In evaluating John Gray's "dismissal of perfectionism," R&D get everything right.
To use my own terms, intrapersonal virtues are (1) cognitivist, (2) (2nd-order) desire-driven, (3) externalist.
Thus, "courage is a virtue and an important human good" is truth-apt and in fact true. At the same time, there is no inherent necessary connection from realizing this truth to being motivated to cultivate courage. Everyone determines for himself which virtues to focus on and how to combine self-making with pursuit of narrow happiness. Regarding the former, R&D point out that "a person with a career in the military might require greater emphasis on the virtue of courage than would be the case for a civilian." (173) Regarding the latter, perhaps excessive concern with courage would interfere with my personal pleasure of doing philosophy, and I may need to ease up on my martial training. R&D's view "accepts emphasis and unequal weighting as central to its very identity." (179)
Gray claims that good lives considered as bundles of virtues are incommensurable. Au contraire, they are 100% commensurable, not only between themselves but even between ends belonging to narrow happiness. They become so in the process of choice:
Choosing determines all human decisions. In making his choice man chooses not only between various material things and services. All human values are offered for option.
All ends and all means, both material and ideal issues, the sublime and the base, the noble and the ignoble, are ranged in a single row and subjected to a decision which picks out one thing and sets aside another.
Nothing that men aim at or want to avoid remains outside of this arrangement into a unique scale of gradation and preference. (HA, 3)
Remember that both virtue and narrow happiness are desire-driven, so Mises' quote applies to these levels. Nature is duty-driven, and Mises took his theory too far. Nevertheless, one becomes who he wants to be and "flourishes" in the manner as per his own choice.

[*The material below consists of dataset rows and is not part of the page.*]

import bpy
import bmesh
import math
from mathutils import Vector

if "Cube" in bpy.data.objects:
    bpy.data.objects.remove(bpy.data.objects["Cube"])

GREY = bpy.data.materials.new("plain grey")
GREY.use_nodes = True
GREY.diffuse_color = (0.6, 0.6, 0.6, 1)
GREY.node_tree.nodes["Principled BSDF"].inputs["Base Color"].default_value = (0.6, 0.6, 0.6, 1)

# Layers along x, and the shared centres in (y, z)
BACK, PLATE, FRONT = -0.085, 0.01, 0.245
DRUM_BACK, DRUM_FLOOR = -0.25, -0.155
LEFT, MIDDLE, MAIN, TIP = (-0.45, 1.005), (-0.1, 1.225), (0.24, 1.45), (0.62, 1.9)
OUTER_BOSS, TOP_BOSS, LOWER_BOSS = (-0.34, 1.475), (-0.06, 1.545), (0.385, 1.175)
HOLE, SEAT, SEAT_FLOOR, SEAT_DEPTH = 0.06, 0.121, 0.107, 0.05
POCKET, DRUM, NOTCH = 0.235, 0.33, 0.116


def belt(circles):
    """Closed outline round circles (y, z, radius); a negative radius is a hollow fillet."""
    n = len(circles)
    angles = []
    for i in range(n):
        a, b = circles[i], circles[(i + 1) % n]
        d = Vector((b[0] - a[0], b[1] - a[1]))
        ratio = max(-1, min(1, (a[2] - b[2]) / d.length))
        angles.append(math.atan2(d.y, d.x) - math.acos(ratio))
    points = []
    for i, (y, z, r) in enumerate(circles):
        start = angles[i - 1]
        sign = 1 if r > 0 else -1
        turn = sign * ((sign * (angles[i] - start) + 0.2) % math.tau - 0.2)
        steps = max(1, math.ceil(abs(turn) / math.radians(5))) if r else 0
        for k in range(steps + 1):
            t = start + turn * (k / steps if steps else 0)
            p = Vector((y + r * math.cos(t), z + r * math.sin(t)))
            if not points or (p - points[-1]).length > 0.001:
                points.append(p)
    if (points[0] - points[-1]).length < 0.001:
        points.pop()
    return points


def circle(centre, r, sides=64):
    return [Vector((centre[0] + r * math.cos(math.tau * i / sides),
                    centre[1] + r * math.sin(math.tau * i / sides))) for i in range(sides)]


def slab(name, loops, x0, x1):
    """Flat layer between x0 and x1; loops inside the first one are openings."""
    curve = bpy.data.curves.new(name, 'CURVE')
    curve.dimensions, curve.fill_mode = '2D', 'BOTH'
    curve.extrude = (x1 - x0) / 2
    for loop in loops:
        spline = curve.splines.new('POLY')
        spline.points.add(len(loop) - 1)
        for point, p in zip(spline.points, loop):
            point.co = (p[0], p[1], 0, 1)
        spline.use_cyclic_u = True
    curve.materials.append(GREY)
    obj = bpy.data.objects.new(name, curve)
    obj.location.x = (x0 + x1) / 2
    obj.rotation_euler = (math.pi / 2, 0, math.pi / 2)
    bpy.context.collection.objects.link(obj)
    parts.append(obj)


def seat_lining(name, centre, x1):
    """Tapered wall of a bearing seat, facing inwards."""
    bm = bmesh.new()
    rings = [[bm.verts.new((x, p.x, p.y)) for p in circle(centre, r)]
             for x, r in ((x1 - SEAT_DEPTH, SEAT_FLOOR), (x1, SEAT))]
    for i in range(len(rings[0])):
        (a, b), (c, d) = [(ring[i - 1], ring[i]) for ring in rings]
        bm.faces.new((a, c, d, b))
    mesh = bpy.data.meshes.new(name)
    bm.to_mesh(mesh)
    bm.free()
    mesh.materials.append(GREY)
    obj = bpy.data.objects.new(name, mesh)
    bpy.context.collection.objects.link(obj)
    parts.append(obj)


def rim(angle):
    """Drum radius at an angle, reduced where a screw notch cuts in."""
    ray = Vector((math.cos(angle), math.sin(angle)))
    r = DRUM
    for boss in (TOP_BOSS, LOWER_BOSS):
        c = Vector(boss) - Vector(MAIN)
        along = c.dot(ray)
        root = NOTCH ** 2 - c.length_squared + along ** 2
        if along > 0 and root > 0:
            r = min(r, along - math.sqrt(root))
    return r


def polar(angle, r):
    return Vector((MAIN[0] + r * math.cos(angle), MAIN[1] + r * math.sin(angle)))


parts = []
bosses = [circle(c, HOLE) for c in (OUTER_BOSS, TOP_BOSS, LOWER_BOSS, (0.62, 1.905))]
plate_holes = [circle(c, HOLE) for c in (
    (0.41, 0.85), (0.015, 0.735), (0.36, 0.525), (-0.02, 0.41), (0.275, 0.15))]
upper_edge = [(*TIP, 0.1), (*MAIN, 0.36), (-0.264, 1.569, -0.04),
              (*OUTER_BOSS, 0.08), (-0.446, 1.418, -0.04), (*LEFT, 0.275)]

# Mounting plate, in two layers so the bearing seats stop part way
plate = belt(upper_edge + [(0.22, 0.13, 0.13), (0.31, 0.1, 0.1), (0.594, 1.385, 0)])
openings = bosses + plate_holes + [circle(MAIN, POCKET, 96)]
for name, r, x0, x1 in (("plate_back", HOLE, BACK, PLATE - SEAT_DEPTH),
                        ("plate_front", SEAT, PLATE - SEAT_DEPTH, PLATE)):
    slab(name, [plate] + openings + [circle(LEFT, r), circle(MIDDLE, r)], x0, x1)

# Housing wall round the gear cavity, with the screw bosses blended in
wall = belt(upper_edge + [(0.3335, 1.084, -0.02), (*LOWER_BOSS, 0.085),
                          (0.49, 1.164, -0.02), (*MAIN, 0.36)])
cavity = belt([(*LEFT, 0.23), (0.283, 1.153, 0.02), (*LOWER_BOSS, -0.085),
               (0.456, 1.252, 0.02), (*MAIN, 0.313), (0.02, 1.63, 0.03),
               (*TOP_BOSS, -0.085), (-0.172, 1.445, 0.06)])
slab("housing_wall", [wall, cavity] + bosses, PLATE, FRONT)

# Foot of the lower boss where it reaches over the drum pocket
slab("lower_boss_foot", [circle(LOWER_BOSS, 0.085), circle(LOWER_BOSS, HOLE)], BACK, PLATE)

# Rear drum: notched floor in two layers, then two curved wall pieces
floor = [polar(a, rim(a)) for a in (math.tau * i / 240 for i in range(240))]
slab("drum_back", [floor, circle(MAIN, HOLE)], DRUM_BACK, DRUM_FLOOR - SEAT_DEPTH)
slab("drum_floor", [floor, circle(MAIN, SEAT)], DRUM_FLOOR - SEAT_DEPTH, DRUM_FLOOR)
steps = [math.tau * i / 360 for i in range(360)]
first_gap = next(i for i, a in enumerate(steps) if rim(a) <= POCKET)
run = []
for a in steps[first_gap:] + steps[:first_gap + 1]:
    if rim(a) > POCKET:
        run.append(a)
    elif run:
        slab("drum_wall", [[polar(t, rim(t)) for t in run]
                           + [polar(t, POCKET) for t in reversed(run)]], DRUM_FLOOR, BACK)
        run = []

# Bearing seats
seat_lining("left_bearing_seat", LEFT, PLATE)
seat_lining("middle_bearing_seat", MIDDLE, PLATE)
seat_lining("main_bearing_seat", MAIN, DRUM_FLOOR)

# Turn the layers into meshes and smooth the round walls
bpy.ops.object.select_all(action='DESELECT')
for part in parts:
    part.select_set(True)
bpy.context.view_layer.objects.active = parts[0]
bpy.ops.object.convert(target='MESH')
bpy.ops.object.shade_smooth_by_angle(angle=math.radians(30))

Innate qualities matter, too: e.g., St. Thomas writes that "by reason of a disposition in the body, some are disposed either well or ill to certain virtues... In this way one man has a natural aptitude for science, another for fortitude, another for temperance..." (ST, II-I, 63, 1)
R&D also correctly note that human beings are not omnipotent, and many ways of flourishing are simply closed to them by their inborn traits and external circumstances. A hideously ugly or miserably poor person's options in life are not pretty. Neither are a person's in locked up in prison. To reuse a quote below, "the foremost social means of making man more human is to fight poverty. Wisdom and science and the arts thrive better in a world of affluence than among needy peoples." (HA, 155)
R&D's insistence that flourishing must be "self-directed" is now also clearer. Perhaps they mean the following: suppose Smith is a doctor, but he was forced to learn the skills and to practice medicine under penalty of death for disobedience. Can we call Smith flourishing or happy? I doubt it very much. It is really silly to deny that "the absence of choice diminishes the value of human relations or the displays of excellence in technical skills, physical ability, spirit and enterprise, leadership, scholarship, creativity, or imaginativeness." (181) Presumably, we are talking about humans who acquire and use these "technical skills," etc. for their own fun and profit, not about robots. A calculator can crunch numbers way faster than I can, but I scarcely would praise it for its moral perfection.
I would demur though regarding R&D's elevation of practical wisdom to the chief and master of all virtues. If by practical wisdom we mean prudence, then all that prudence does is churns out means to arbitrarily chosen narrow-happiness ends. On the level of virtue, prudence is replaced with justice in the metaphorical sense -- as integrity; and remember that wisdom for nature, justice for virtue, and prudence for narrow happiness are human powers of judging. They therefore share a property, but their jobs are very different.